Local environmental activists have responded fiercely to PALCO's new ways. The North Coast office of the Earth First! organization, based in the nearby town of Arcata, began providing front-line reconnaissance, which grew into a bitter fight. As Earth First! spied on PALCO's activities, its members undertook "direct actions" -- chaining themselves to equipment and sitting in trees designated to be cut.
The Environmental Protection Information Center (EPIC), a grass-roots legal group in Garberville in place since the 1970s, assumed the laborious task of filing lawsuits against PALCO, alleging numerous violations of state and federal laws. EPIC has won many of its lawsuits, carrying some all the way to the U.S. Supreme Court.
A third group, the Trees Foundation, came together to provide administrative and promotional support for all the activist groups.
Since the Maxxam takeover, the fate of the old-growth redwoods has dominated life and politics in Humboldt County. At the epicenter of the dispute is the Headwaters grove, an area of ancient redwoods within PALCO's forest holdings.
Contrary to public perception, the conflict is not black and white. Few, if any, activists want to see redwood logging stopped completely in the area, because people need to work and feed their families. Conversely, nobody within the PALCO organization is interested in cutting down every single redwood tree in Humboldt County and killing every single species of bird, fish, and plant. The main concern for activists has always been the vigor with which PALCO is clear-cutting old-growth trees.

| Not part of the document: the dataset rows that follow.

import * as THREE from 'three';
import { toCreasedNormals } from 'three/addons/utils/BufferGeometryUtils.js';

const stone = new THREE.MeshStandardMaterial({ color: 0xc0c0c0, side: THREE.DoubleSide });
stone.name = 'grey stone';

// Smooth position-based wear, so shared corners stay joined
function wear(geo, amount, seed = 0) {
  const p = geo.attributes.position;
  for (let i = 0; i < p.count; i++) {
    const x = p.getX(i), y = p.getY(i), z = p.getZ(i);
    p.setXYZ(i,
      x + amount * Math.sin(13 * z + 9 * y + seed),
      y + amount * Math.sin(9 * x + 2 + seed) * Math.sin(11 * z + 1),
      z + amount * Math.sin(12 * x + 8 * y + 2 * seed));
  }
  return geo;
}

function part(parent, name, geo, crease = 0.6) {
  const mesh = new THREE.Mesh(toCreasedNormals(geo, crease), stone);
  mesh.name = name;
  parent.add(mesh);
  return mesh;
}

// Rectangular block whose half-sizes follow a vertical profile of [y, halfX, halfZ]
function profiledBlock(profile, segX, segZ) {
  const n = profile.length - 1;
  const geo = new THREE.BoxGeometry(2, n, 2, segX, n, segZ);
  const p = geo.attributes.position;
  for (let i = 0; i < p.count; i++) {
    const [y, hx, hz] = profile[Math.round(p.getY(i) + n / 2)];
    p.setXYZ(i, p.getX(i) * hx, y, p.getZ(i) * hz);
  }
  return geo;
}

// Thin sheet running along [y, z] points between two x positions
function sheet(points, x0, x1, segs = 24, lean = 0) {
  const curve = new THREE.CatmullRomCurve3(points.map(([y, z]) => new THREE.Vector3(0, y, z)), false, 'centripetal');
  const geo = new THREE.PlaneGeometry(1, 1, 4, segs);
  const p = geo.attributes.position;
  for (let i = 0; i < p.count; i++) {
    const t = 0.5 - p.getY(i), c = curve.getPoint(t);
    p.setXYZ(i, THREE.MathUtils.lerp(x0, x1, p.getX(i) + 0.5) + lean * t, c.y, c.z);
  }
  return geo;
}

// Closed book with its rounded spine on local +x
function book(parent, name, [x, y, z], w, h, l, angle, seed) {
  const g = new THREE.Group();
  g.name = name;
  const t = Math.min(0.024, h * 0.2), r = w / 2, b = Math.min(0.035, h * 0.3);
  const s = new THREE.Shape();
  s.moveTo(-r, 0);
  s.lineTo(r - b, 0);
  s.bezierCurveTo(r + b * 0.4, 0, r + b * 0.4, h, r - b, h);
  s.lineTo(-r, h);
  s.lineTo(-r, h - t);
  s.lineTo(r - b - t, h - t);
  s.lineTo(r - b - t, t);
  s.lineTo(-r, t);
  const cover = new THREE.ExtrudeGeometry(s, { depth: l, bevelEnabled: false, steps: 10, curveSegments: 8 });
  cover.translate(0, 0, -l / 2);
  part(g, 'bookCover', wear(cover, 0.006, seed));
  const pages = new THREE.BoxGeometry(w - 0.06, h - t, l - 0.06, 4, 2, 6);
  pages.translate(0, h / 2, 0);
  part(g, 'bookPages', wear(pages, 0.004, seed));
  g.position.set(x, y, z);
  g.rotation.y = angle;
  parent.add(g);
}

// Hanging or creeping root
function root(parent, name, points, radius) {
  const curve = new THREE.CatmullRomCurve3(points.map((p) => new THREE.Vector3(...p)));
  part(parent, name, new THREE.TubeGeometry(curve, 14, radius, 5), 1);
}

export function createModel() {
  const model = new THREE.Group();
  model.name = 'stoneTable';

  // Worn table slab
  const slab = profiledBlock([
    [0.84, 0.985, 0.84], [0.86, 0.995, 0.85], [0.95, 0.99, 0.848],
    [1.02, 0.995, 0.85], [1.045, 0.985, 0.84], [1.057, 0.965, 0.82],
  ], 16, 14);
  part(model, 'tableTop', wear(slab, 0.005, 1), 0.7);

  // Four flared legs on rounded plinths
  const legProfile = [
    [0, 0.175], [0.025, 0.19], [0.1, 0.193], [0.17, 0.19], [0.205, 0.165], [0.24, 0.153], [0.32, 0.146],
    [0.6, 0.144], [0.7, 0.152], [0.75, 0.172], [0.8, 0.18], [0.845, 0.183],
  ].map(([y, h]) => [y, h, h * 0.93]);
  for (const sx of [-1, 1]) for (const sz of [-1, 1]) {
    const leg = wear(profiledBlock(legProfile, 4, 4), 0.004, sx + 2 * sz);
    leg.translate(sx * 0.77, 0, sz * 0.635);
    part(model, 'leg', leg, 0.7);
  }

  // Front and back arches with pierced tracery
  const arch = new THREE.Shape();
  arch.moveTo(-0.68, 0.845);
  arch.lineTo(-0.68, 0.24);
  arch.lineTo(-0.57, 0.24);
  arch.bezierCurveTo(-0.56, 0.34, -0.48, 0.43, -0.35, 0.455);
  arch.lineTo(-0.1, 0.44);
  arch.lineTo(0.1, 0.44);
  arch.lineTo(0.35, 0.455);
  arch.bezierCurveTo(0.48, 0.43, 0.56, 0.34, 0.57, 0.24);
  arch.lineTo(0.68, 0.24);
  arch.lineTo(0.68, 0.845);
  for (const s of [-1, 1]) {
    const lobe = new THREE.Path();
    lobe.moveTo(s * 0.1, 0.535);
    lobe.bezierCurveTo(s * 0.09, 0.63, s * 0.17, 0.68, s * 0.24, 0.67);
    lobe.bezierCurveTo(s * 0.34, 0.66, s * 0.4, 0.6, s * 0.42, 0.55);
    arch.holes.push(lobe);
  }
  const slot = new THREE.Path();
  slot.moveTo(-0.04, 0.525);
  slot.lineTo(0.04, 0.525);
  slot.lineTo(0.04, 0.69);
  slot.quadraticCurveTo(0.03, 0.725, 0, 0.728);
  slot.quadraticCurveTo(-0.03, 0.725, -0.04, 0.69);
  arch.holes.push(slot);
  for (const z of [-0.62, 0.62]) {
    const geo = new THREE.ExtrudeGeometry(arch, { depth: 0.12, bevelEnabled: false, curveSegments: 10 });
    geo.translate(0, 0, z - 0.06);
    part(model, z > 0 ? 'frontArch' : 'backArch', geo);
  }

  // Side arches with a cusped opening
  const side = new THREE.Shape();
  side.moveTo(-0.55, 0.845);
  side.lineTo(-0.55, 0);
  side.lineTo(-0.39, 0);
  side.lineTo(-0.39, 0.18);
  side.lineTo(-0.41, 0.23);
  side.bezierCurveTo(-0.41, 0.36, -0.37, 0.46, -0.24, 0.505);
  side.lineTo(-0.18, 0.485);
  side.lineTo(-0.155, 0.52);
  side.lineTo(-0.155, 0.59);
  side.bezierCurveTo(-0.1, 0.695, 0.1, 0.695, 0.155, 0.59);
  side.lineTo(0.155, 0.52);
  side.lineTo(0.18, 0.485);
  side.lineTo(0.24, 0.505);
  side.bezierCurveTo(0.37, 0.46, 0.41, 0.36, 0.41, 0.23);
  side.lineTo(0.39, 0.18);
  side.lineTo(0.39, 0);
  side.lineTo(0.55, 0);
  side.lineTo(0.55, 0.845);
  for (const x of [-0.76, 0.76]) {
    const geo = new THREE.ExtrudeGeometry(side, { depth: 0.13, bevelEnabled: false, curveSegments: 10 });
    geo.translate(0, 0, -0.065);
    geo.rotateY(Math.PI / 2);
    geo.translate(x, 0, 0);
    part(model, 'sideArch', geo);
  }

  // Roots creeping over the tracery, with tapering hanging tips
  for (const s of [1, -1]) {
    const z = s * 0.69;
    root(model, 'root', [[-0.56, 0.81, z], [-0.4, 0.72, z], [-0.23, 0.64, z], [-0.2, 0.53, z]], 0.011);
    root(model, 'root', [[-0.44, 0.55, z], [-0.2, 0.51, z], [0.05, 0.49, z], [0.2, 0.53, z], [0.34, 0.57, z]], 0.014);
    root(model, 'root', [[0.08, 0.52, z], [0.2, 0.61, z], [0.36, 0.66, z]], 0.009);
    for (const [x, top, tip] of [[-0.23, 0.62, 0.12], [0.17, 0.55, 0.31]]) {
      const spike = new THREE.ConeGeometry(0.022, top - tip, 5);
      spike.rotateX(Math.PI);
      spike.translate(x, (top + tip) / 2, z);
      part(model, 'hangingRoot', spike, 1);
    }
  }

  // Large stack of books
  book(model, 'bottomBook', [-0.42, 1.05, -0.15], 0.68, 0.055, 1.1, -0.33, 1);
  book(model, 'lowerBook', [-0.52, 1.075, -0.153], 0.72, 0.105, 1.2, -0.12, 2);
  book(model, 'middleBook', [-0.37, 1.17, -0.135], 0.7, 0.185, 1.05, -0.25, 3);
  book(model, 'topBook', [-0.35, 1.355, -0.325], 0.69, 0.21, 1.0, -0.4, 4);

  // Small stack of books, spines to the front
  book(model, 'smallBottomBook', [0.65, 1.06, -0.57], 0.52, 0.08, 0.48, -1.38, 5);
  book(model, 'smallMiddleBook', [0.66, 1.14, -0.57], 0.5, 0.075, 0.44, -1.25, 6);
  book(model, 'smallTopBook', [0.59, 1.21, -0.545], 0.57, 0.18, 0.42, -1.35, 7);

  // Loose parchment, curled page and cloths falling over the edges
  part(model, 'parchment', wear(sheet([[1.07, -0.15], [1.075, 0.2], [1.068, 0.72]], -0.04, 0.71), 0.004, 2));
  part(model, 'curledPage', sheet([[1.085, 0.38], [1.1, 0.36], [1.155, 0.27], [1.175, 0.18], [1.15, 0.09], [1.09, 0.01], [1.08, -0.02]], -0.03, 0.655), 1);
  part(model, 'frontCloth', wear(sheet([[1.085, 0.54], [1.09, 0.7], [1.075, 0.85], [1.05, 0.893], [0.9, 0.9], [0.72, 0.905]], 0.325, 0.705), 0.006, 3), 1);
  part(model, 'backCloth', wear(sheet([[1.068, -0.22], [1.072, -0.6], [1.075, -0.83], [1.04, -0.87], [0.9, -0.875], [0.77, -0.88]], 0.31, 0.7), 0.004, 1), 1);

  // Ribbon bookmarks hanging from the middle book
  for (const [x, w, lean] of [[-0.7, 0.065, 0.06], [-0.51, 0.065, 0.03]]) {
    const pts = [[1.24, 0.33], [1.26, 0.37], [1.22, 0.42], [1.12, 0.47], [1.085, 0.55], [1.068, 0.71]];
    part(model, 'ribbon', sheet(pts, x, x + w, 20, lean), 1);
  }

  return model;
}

And they have a point. Forbes magazine may call Hurwitz one of the most powerful people in corporate America, but he also runs a sloppy lumber company. The state suspended PALCO's license last winter for repeated violations of forest practices laws and renewed the license on a conditional basis for 1998. Hurwitz and Maxxam have paid millions of dollars to settle lawsuits brought against them by former PALCO shareholders and retirees. Other lawsuits are still pending, including one by the victims of the Stafford mudslide on New Year's Day 1997.